Pirelli 7 Feb 2005 22:32

Thanks to everyone for your replies. I was out yesterday so didn't see that people had been busy giving helpful advice... until now.

I went to BMW yesterday and they told me that their manual for the later versions (02' forward)only came on DVD at a price of $125 or more. I guess I can print it out, but I was wondering if anyone knew anything different.

John Ferris 8 Feb 2005 00:45

Try the Clymer manual.
You can do a search on Amazon.com (clymer)
from this site (to the laft of the page)
They have the Clymer and Haynes books.
I would suggest both.

Steve Pickford 8 Feb 2005 12:42

Go for the Haynes manual as the Clymer does not cover the latest 1150's. Haynes recently released an updated manual that covers oilheads from 1993 to 2004.

I bought one from Haynes UK for £21.99 inc. postage.
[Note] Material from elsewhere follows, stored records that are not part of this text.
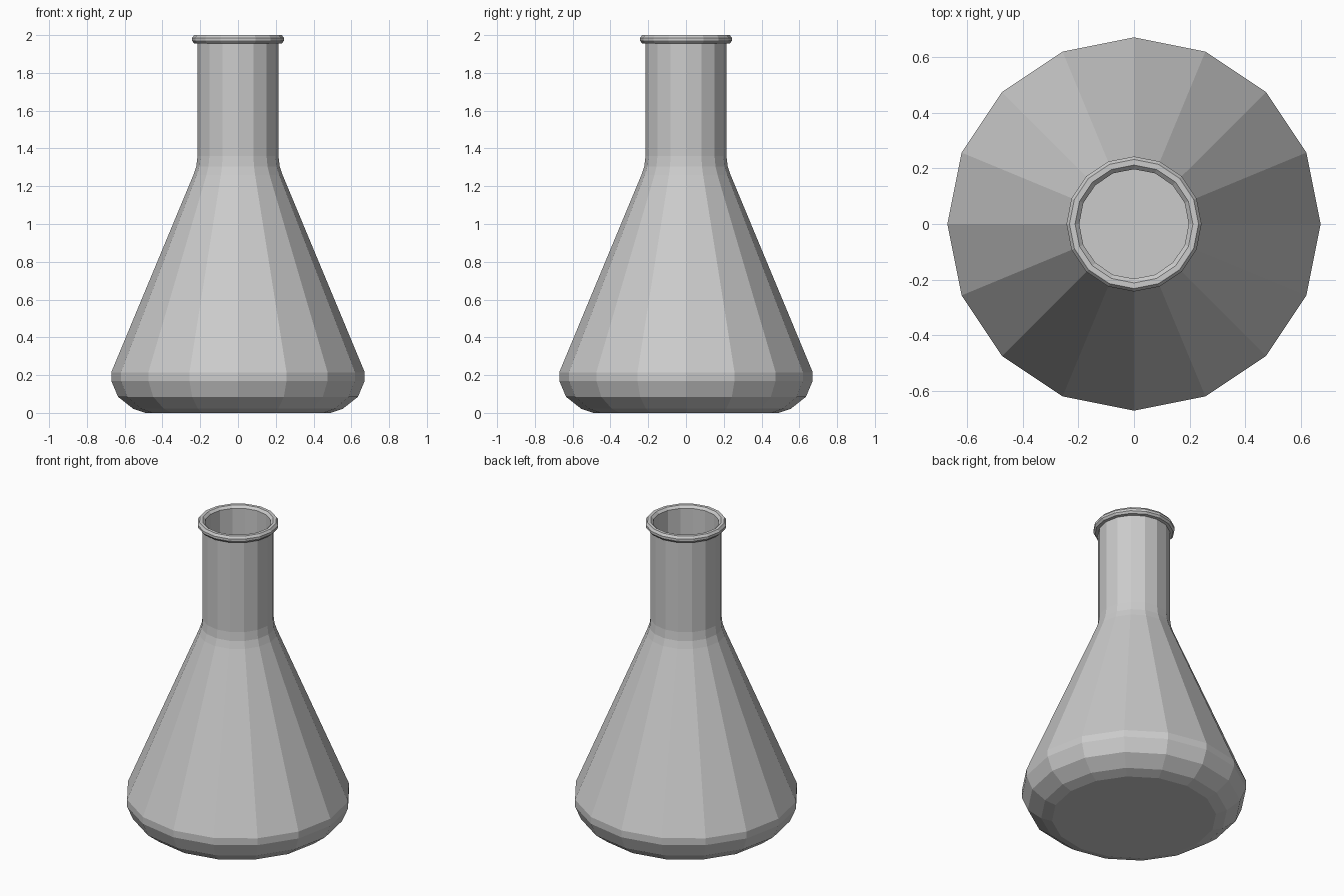
import bpy, bmesh
from math import cos, sin, pi

if "Cube" in bpy.data.objects:
    bpy.data.objects.remove(bpy.data.objects["Cube"])

SIDES = 16


def lathe(name, profile):
    """Revolve an (r, z) profile about z; r = 0 points become poles."""
    bm = bmesh.new()
    rings = []
    for r, z in profile:
        rings.append([bm.verts.new((r * cos(2 * pi * i / SIDES), r * sin(2 * pi * i / SIDES), z))
                      for i in range(SIDES)])
    for a, b in zip(rings, rings[1:]):
        for i in range(SIDES):
            j = (i + 1) % SIDES
            bm.faces.new((a[i], a[j], b[j], b[i]))
    # flat outer base and inner floor
    bm.faces.new(rings[0][::-1])
    bm.faces.new(rings[-1])
    bmesh.ops.recalc_face_normals(bm, faces=bm.faces)
    mesh = bpy.data.meshes.new(name)
    bm.to_mesh(mesh)
    bm.free()
    obj = bpy.data.objects.new(name, mesh)
    bpy.context.collection.objects.link(obj)
    return obj


# Outer wall: rounded base, cone, shoulder and neck
outer = [(0.49, 0.0), (0.555, 0.022), (0.635, 0.085), (0.671, 0.17), (0.671, 0.215),
         (0.236, 1.26), (0.221, 1.305), (0.214, 1.36), (0.214, 1.955)]
# Rolled lip
lip = [(0.233, 1.957), (0.243, 1.97), (0.243, 1.985), (0.232, 2.0), (0.212, 2.0), (0.197, 1.985)]
# Inner wall, from the neck down to the floor
inner = [(0.197, 1.36), (0.204, 1.305), (0.219, 1.255), (0.653, 0.212), (0.653, 0.173),
         (0.622, 0.097), (0.548, 0.038), (0.487, 0.018)]

lathe("flask", outer + lip + inner)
Haynes have also had coloured wiring diagrams like Clymer for a while now, important on a bike heavily reliant on electrics.

Bobo 8 Feb 2005 20:06

eBay can be a good source of manuals. I just sold two manuals for less than 20.00 each.
Performing repairs won't be very easy unless you know how to use tools. A wrench looks like an inert piece of metal to the uninitiated.
One way I get to know a new machine is to pick up one tool at a time and go over the bike looking for anything I can tighten (gently) using that tool. Then I pick up the next tool, and so on. This can be a good way to make that jumble of metal and plastic bits more familiar and less intimidating.
If you can't always fix stuff, at least you can keep it from falling off.

Pirelli 8 Feb 2005 23:57

Thank you all. As usual you've been a terrific source of information. I feel so luck to have found this site!! I've ordered the book on Amazon and will scan ebay for future needs.

Now if anyone has ideas on how to get 0.9% financing on a new BMW R1150 GSA, I'll send you my first born. It doesn't seem they offer that deal anymore http://www.horizonsunlimited.com/ubb/frown.gif

John Ferris 9 Feb 2005 05:22

When you do get your bike go to-
There maybe some of them in your area and they would be able to tell you any problems they have had and how to fix them.

All times are GMT +1. The time now is 19:02.